The Baker City Herald

By Lisa Britton

For the Baker City Herald

A bag stuffed to the brim with books and audiobooks sits beside the door at Elkhorn Adult Foster Home, a silent sign that this is a day for books.

On this, the second Wednesday in October, Bookmobile driver Steve Kunze arrives with another bag full of reading material for the residents.

Caregiver Pam Peyron listens for the crunch of gravel, a telltale sign of the Bookmobile's arrival.

It comes twice a month, on the second and fourth Wednesdays.

"The library contacted me at the first of the year," Peyron says. "It's been an exceptional program for us."

One of her residents, Virginia Hendersen, has always been an avid reader. Her sight is now affected by macular degeneration, so she reads by listening to audiobooks.

"She burns through five to seven a week," Peyron said.

This is when she praises Kunze, who she said makes sure to bring a variety of books.

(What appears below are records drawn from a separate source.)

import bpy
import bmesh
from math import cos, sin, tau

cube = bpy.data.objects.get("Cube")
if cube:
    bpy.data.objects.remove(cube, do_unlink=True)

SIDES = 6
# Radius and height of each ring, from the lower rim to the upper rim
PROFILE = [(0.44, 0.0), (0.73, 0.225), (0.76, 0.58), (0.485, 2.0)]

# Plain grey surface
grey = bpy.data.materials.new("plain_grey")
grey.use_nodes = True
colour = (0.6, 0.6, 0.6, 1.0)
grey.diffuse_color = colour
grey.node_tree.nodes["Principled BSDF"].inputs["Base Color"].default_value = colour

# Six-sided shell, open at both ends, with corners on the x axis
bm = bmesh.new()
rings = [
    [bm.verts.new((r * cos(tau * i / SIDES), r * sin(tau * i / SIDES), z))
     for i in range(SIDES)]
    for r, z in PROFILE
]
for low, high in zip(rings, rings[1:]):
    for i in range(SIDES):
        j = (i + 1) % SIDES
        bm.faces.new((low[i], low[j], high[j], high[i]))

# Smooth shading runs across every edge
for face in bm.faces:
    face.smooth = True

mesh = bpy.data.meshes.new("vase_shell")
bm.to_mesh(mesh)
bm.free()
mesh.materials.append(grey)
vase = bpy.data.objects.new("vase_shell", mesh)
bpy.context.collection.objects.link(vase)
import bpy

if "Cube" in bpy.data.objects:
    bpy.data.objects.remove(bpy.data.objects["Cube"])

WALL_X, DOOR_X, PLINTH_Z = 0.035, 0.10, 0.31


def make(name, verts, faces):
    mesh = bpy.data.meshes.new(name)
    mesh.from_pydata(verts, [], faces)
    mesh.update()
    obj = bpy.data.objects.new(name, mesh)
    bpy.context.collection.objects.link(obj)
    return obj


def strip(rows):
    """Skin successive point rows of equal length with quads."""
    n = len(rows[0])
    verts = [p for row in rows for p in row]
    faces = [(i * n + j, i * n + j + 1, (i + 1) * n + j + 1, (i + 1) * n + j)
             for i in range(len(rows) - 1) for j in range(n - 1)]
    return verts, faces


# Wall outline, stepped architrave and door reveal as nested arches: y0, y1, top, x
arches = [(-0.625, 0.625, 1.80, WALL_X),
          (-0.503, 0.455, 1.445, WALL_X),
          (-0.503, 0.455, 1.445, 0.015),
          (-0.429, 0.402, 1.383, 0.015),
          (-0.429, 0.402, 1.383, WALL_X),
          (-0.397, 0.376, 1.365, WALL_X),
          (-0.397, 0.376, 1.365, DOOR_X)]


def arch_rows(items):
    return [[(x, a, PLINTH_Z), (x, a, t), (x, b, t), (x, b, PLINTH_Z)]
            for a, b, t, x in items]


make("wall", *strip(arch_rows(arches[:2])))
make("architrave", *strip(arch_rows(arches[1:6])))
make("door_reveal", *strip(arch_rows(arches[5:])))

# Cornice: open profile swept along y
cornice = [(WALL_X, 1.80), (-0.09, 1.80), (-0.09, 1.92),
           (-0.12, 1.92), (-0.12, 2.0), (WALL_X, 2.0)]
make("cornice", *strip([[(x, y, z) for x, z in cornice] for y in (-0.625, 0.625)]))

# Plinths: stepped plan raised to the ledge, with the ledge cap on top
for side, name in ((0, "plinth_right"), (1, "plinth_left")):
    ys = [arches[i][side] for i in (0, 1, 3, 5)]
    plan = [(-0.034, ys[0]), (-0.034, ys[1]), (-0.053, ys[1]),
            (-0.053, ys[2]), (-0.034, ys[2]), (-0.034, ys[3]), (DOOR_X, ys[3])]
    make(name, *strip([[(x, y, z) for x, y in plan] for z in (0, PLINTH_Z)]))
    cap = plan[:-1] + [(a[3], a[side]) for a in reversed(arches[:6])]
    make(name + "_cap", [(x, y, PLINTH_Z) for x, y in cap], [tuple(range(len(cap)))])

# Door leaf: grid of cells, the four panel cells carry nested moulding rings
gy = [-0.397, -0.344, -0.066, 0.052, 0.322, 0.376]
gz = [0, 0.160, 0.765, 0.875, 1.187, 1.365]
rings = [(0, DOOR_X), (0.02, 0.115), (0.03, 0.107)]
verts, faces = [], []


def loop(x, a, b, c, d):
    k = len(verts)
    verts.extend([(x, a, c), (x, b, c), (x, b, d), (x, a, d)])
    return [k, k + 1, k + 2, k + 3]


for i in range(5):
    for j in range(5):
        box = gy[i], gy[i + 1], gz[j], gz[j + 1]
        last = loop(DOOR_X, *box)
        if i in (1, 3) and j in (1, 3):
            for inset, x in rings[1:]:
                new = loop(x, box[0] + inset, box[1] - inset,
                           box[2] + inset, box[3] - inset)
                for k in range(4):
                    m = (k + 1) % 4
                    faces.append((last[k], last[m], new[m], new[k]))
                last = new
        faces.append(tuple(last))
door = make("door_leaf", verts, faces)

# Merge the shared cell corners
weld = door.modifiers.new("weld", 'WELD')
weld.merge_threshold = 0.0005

"He gets them from all over," she said. "And he gets (the same) books for the night nurse so she can discuss the book with Virginia."

Library director Perry Stokes said the Bookmobile expanded to serve local elder care homes about two years ago.

"It's been really well received," he said.

The Bookmobile runs Tuesdays and Wednesdays, hitting every stop twice a month.

"It goes everywhere from Burnt River area to Oxbow," Stokes said.

The drivers' reputations are spreading.

"I often get calls from people who compliment our Bookmobile drivers," he said.

Because the Bookmobile doesn't have a computer onboard, the drivers must keep track of special requests until they get back to the library.

"It's important for them to become aware of our patron's preferences," Stokes said.

It's that personal touch that Peyron praises.

"They are so dedicated," she said.